The article provides many insights on the impacts of the financial crisis on the realities of communities and planners. In some parts of the city, foreclosures have left neighbourhoods denuded of residents and hence much-reduced tax bases. One solution being considered is the relocation of the remaining residents in some of these areas to other parts of the city that are considered to be “more viable.” The vacated neighbourhoods would then be razed and the land given over to nature with the city saving revenue by not having to provide services in low population density areas.
Both articles raise questions about what might happen in Ireland in light of the continuing decline in our housing market, further increases in unemployment, and the seemingly inevitable march towards nationalisation of the banking system with the birth of NAMA. In an interview on RTE radio, Mick Wallace, a well-known property developer, made a few interesting statements regarding NAMA and what it could realistically hope to achieve. Few developers want to be associated with NAMA, so Mr. Wallace’s comments on the role and potential efficacy of the organisation need to be considered in this light. Notwithstanding the issue of bias, Mr. Wallace made a very salient point: If, as the Government has stated, NAMA is to take charge of the assets of “distressed” developers and dispose of them at a profit to the State, they are going to have to sell houses in half-completed estates in Longford, Cavan, Laois and other counties; but who will buy these houses? Furthermore, if emigration becomes an established trend, future demand for housing and hence development land is also going to fall in value, particularly in those areas distant or inaccessible to larger towns and cities. Who, then, is going to buy greenfield sites at development land prices?

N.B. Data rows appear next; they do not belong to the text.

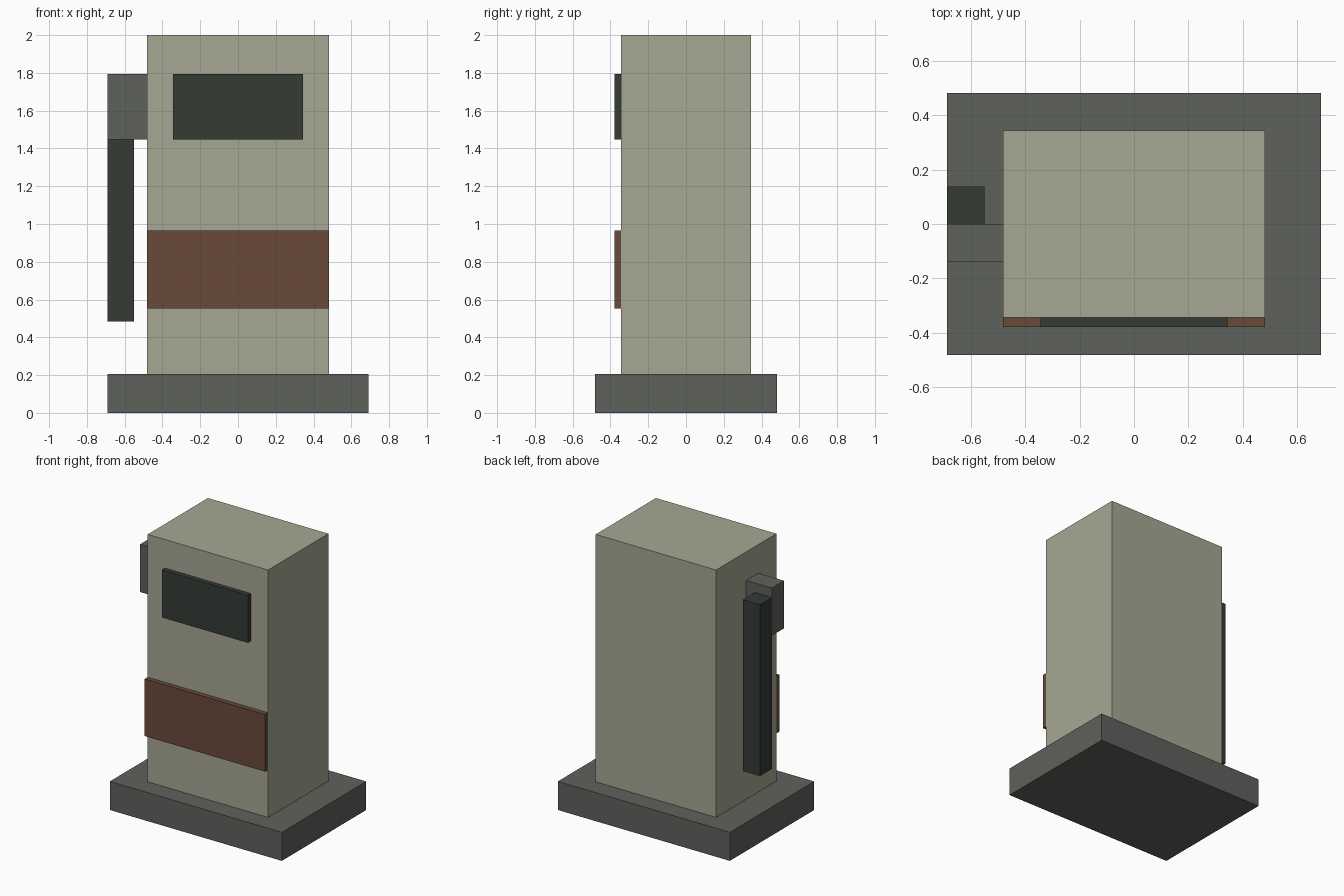
import bpy
import bmesh
from mathutils import Vector

cube = bpy.data.objects.get("Cube")
if cube:
    bpy.data.objects.remove(cube, do_unlink=True)

UNIT = 2 / 29  # module that all parts snap to


def make_material(name, srgb):
    linear = [((c / 255 + 0.055) / 1.055) ** 2.4 for c in srgb] + [1]
    mat = bpy.data.materials.new(name)
    mat.use_nodes = True
    mat.diffuse_color = linear
    mat.node_tree.nodes["Principled BSDF"].inputs["Base Color"].default_value = linear
    return mat


def box(name, low, high, mat):
    """Box between two corners given in modules."""
    low, high = Vector(low) * UNIT, Vector(high) * UNIT
    size = high - low
    bm = bmesh.new()
    bmesh.ops.create_cube(bm, size=1)
    bmesh.ops.scale(bm, vec=size, verts=bm.verts)
    mesh = bpy.data.meshes.new(name)
    bm.to_mesh(mesh)
    bm.free()
    mesh.materials.append(mat)
    obj = bpy.data.objects.new(name, mesh)
    obj.location = (low + high) / 2
    bpy.context.collection.objects.link(obj)
    return obj


cream = make_material("weathered cream", (166, 167, 146))
grey = make_material("concrete grey", (95, 97, 92))
dark = make_material("dark green black", (53, 59, 53))
rust = make_material("rust brown", (105, 74, 58))

# Plinth and cabinet
box("base", (-10, -7, 0), (10, 7, 3), grey)
box("cabinet", (-7, -5, 3), (7, 5, 29), cream)

# Front panels
box("display", (-5, -5.5, 21), (5, -5, 26), dark)
box("band", (-7, -5.5, 8), (7, -5, 14), rust)

# Nozzle holder and hose on the right side
box("nozzle_holder", (-10, -2, 21), (-7, 0, 26), grey)
box("hose", (-10, 0, 7), (-8, 2, 25), dark)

All of these sorts of questions raised in the national media at the moment are questions regarding Ireland’s future population and economic geography. Does this crisis make public representatives more cognisant of poor planning decisions in the past; planning decisions which some believe is a millstone hung around the necks of this and the next generation of tax payers in Ireland. More immediately, policymakers are finding their options for cutting costs and reducing spending thoroughly constrained by past planning choices. They are also faced with new challenges in the form of significant unemployment in rural areas and the reality that many social problems we face currently will persist into the future. Will the next stimulus package for the construction industry be based on the demolition of unwanted houses and the return of land to agricultural purposes?